Every entry must appear in the answer exactly as it does here.

Stored data entries:

────────

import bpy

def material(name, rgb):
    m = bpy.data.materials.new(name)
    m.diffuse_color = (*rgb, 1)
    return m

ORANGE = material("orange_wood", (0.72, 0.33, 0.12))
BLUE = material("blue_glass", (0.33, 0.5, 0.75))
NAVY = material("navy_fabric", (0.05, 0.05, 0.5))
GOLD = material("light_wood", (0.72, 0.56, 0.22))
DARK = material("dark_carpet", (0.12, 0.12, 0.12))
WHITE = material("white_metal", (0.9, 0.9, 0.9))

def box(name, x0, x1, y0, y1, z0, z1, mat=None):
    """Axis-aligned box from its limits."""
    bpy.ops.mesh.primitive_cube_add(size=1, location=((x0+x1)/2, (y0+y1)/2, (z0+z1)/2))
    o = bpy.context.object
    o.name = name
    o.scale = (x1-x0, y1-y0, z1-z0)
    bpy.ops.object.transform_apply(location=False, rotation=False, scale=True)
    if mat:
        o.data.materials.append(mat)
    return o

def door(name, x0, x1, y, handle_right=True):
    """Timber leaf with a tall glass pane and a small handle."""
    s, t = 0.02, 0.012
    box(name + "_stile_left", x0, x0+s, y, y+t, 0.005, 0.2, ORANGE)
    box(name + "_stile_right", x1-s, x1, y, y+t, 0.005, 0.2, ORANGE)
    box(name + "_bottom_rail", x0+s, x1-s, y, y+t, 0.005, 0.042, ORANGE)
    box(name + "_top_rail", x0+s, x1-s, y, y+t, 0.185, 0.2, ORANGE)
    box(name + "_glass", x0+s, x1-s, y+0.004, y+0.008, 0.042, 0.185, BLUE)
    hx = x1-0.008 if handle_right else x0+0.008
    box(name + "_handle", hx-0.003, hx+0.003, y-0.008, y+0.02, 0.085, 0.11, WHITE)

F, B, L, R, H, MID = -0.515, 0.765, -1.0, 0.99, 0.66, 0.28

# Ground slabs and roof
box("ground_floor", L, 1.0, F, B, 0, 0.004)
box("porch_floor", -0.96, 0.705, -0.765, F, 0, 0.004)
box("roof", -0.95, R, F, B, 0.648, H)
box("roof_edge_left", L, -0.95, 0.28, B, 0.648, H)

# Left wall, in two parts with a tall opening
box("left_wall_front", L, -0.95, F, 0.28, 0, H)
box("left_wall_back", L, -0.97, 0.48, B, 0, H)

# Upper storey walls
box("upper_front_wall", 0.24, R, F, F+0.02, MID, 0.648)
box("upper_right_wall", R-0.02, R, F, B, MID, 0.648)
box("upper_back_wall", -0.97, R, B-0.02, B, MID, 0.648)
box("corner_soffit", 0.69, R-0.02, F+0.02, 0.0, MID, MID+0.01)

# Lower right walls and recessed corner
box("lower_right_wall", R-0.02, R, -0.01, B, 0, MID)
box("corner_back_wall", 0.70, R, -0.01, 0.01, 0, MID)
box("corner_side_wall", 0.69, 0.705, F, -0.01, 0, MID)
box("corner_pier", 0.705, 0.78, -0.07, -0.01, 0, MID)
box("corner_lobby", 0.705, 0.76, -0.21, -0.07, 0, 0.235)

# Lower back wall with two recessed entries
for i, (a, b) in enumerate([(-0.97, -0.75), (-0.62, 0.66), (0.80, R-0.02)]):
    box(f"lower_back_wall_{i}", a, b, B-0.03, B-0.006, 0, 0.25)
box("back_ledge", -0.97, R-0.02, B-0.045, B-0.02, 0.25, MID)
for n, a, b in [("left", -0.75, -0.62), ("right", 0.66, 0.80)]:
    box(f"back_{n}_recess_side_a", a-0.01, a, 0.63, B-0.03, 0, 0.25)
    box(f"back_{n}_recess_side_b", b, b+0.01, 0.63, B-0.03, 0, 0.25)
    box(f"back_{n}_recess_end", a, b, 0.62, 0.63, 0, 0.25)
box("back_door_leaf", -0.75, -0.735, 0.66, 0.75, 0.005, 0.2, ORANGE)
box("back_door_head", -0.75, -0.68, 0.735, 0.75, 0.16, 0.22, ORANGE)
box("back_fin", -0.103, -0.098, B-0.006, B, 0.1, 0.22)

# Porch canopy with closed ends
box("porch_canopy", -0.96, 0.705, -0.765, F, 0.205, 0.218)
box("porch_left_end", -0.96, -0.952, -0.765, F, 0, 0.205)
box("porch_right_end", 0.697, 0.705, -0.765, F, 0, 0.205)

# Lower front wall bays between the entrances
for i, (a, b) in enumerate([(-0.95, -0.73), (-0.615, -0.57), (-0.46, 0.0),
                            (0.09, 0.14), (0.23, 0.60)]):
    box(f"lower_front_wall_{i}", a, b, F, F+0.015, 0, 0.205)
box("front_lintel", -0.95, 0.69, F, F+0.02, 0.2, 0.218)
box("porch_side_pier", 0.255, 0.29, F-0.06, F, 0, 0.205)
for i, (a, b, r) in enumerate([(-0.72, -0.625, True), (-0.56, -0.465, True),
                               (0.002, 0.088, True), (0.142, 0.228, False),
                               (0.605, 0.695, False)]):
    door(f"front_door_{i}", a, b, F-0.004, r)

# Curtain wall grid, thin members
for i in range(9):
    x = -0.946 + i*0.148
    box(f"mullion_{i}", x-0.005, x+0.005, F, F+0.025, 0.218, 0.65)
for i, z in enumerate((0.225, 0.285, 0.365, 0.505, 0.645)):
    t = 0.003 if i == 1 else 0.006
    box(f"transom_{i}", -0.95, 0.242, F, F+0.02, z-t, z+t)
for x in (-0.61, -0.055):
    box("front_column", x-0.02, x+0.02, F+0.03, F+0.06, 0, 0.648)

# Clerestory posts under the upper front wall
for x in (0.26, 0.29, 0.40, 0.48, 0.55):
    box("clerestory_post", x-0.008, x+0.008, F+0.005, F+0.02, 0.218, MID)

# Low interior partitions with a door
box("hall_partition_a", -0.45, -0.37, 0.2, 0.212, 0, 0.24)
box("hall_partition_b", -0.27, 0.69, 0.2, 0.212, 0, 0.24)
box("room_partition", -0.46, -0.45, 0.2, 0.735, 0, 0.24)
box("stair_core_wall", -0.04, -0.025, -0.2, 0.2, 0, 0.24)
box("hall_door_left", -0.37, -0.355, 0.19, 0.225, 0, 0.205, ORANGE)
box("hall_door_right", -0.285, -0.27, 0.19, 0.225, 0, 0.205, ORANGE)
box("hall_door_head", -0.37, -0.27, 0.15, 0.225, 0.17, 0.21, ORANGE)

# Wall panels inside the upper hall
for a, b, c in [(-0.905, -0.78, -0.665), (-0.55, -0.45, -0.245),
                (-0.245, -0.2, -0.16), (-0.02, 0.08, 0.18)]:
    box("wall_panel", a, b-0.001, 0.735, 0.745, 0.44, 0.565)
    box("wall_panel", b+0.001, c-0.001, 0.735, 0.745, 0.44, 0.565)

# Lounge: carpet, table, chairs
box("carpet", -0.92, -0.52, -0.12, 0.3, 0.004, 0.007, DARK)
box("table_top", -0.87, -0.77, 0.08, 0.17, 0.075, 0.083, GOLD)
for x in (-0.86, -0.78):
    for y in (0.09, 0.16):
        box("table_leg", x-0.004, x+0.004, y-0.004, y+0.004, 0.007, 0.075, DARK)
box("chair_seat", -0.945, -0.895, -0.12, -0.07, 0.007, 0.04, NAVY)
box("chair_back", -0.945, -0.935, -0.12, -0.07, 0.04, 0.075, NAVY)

────────

[THE COMPLETED TASK]
import bpy

def material(name, rgb):
    m = bpy.data.materials.new(name)
    m.diffuse_color = (*rgb, 1)
    return m

ORANGE = material("orange_wood", (0.72, 0.33, 0.12))
BLUE = material("blue_glass", (0.33, 0.5, 0.75))
NAVY = material("navy_fabric", (0.05, 0.05, 0.5))
GOLD = material("light_wood", (0.72, 0.56, 0.22))
DARK = material("dark_carpet", (0.12, 0.12, 0.12))
WHITE = material("white_metal", (0.9, 0.9, 0.9))

def box(name, x0, x1, y0, y1, z0, z1, mat=None):
    """Axis-aligned box from its limits."""
    bpy.ops.mesh.primitive_cube_add(size=1, location=((x0+x1)/2, (y0+y1)/2, (z0+z1)/2))
    o = bpy.context.object
    o.name = name
    o.scale = (x1-x0, y1-y0, z1-z0)
    bpy.ops.object.transform_apply(location=False, rotation=False, scale=True)
    if mat:
        o.data.materials.append(mat)
    return o

def door(name, x0, x1, y, handle_right=True):
    """Timber leaf with a tall glass pane and a small handle."""
    s, t = 0.02, 0.012
    box(name + "_stile_left", x0, x0+s, y, y+t, 0.005, 0.2, ORANGE)
    box(name + "_stile_right", x1-s, x1, y, y+t, 0.005, 0.2, ORANGE)
    box(name + "_bottom_rail", x0+s, x1-s, y, y+t, 0.005, 0.042, ORANGE)
    box(name + "_top_rail", x0+s, x1-s, y, y+t, 0.185, 0.2, ORANGE)
    box(name + "_glass", x0+s, x1-s, y+0.004, y+0.008, 0.042, 0.185, BLUE)
    hx = x1-0.008 if handle_right else x0+0.008
    box(name + "_handle", hx-0.003, hx+0.003, y-0.008, y+0.02, 0.085, 0.11, WHITE)

F, B, L, R, H, MID = -0.515, 0.765, -1.0, 0.99, 0.66, 0.28

# Ground slabs and roof
box("ground_floor", L, 1.0, F, B, 0, 0.004)
box("porch_floor", -0.96, 0.705, -0.765, F, 0, 0.004)
box("roof", -0.95, R, F, B, 0.648, H)
box("roof_edge_left", L, -0.95, 0.28, B, 0.648, H)

# Left wall, in two parts with a tall opening
box("left_wall_front", L, -0.95, F, 0.28, 0, H)
box("left_wall_back", L, -0.97, 0.48, B, 0, H)

# Upper storey walls
box("upper_front_wall", 0.24, R, F, F+0.02, MID, 0.648)
box("upper_right_wall", R-0.02, R, F, B, MID, 0.648)
box("upper_back_wall", -0.97, R, B-0.02, B, MID, 0.648)
box("corner_soffit", 0.69, R-0.02, F+0.02, 0.0, MID, MID+0.01)

# Lower right walls and recessed corner
box("lower_right_wall", R-0.02, R, -0.01, B, 0, MID)
box("corner_back_wall", 0.70, R, -0.01, 0.01, 0, MID)
box("corner_side_wall", 0.69, 0.705, F, -0.01, 0, MID)
box("corner_pier", 0.705, 0.78, -0.07, -0.01, 0, MID)
box("corner_lobby", 0.705, 0.76, -0.21, -0.07, 0, 0.235)

# Lower back wall with two recessed entries
for i, (a, b) in enumerate([(-0.97, -0.75), (-0.62, 0.66), (0.80, R-0.02)]):
    box(f"lower_back_wall_{i}", a, b, B-0.03, B-0.006, 0, 0.25)
box("back_ledge", -0.97, R-0.02, B-0.045, B-0.02, 0.25, MID)
for n, a, b in [("left", -0.75, -0.62), ("right", 0.66, 0.80)]:
    box(f"back_{n}_recess_side_a", a-0.01, a, 0.63, B-0.03, 0, 0.25)
    box(f"back_{n}_recess_side_b", b, b+0.01, 0.63, B-0.03, 0, 0.25)
    box(f"back_{n}_recess_end", a, b, 0.62, 0.63, 0, 0.25)
box("back_door_leaf", -0.75, -0.735, 0.66, 0.75, 0.005, 0.2, ORANGE)
box("back_door_head", -0.75, -0.68, 0.735, 0.75, 0.16, 0.22, ORANGE)
box("back_fin", -0.103, -0.098, B-0.006, B, 0.1, 0.22)

# Porch canopy with closed ends
box("porch_canopy", -0.96, 0.705, -0.765, F, 0.205, 0.218)
box("porch_left_end", -0.96, -0.952, -0.765, F, 0, 0.205)
box("porch_right_end", 0.697, 0.705, -0.765, F, 0, 0.205)

# Lower front wall bays between the entrances
for i, (a, b) in enumerate([(-0.95, -0.73), (-0.615, -0.57), (-0.46, 0.0),
                            (0.09, 0.14), (0.23, 0.60)]):
    box(f"lower_front_wall_{i}", a, b, F, F+0.015, 0, 0.205)
box("front_lintel", -0.95, 0.69, F, F+0.02, 0.2, 0.218)
box("porch_side_pier", 0.255, 0.29, F-0.06, F, 0, 0.205)
for i, (a, b, r) in enumerate([(-0.72, -0.625, True), (-0.56, -0.465, True),
                               (0.002, 0.088, True), (0.142, 0.228, False),
                               (0.605, 0.695, False)]):
    door(f"front_door_{i}", a, b, F-0.004, r)

# Curtain wall grid, thin members
for i in range(9):
    x = -0.946 + i*0.148
    box(f"mullion_{i}", x-0.005, x+0.005, F, F+0.025, 0.218, 0.65)
for i, z in enumerate((0.225, 0.285, 0.365, 0.505, 0.645)):
    t = 0.003 if i == 1 else 0.006
    box(f"transom_{i}", -0.95, 0.242, F, F+0.02, z-t, z+t)
for x in (-0.61, -0.055):
    box("front_column", x-0.02, x+0.02, F+0.03, F+0.06, 0, 0.648)

# Clerestory posts under the upper front wall
for x in (0.26, 0.29, 0.40, 0.48, 0.55):
    box("clerestory_post", x-0.008, x+0.008, F+0.005, F+0.02, 0.218, MID)

# Low interior partitions with a door
box("hall_partition_a", -0.45, -0.37, 0.2, 0.212, 0, 0.24)
box("hall_partition_b", -0.27, 0.69, 0.2, 0.212, 0, 0.24)
box("room_partition", -0.46, -0.45, 0.2, 0.735, 0, 0.24)
box("stair_core_wall", -0.04, -0.025, -0.2, 0.2, 0, 0.24)
box("hall_door_left", -0.37, -0.355, 0.19, 0.225, 0, 0.205, ORANGE)
box("hall_door_right", -0.285, -0.27, 0.19, 0.225, 0, 0.205, ORANGE)
box("hall_door_head", -0.37, -0.27, 0.15, 0.225, 0.17, 0.21, ORANGE)

# Wall panels inside the upper hall
for a, b, c in [(-0.905, -0.78, -0.665), (-0.55, -0.45, -0.245),
                (-0.245, -0.2, -0.16), (-0.02, 0.08, 0.18)]:
    box("wall_panel", a, b-0.001, 0.735, 0.745, 0.44, 0.565)
    box("wall_panel", b+0.001, c-0.001, 0.735, 0.745, 0.44, 0.565)

# Lounge: carpet, table, chairs
box("carpet", -0.92, -0.52, -0.12, 0.3, 0.004, 0.007, DARK)
box("table_top", -0.87, -0.77, 0.08, 0.17, 0.075, 0.083, GOLD)
for x in (-0.86, -0.78):
    for y in (0.09, 0.16):
        box("table_leg", x-0.004, x+0.004, y-0.004, y+0.004, 0.007, 0.075, DARK)
box("chair_seat", -0.945, -0.895, -0.12, -0.07, 0.007, 0.04, NAVY)
box("chair_back", -0.945, -0.935, -0.12, -0.07, 0.04, 0.075, NAVY)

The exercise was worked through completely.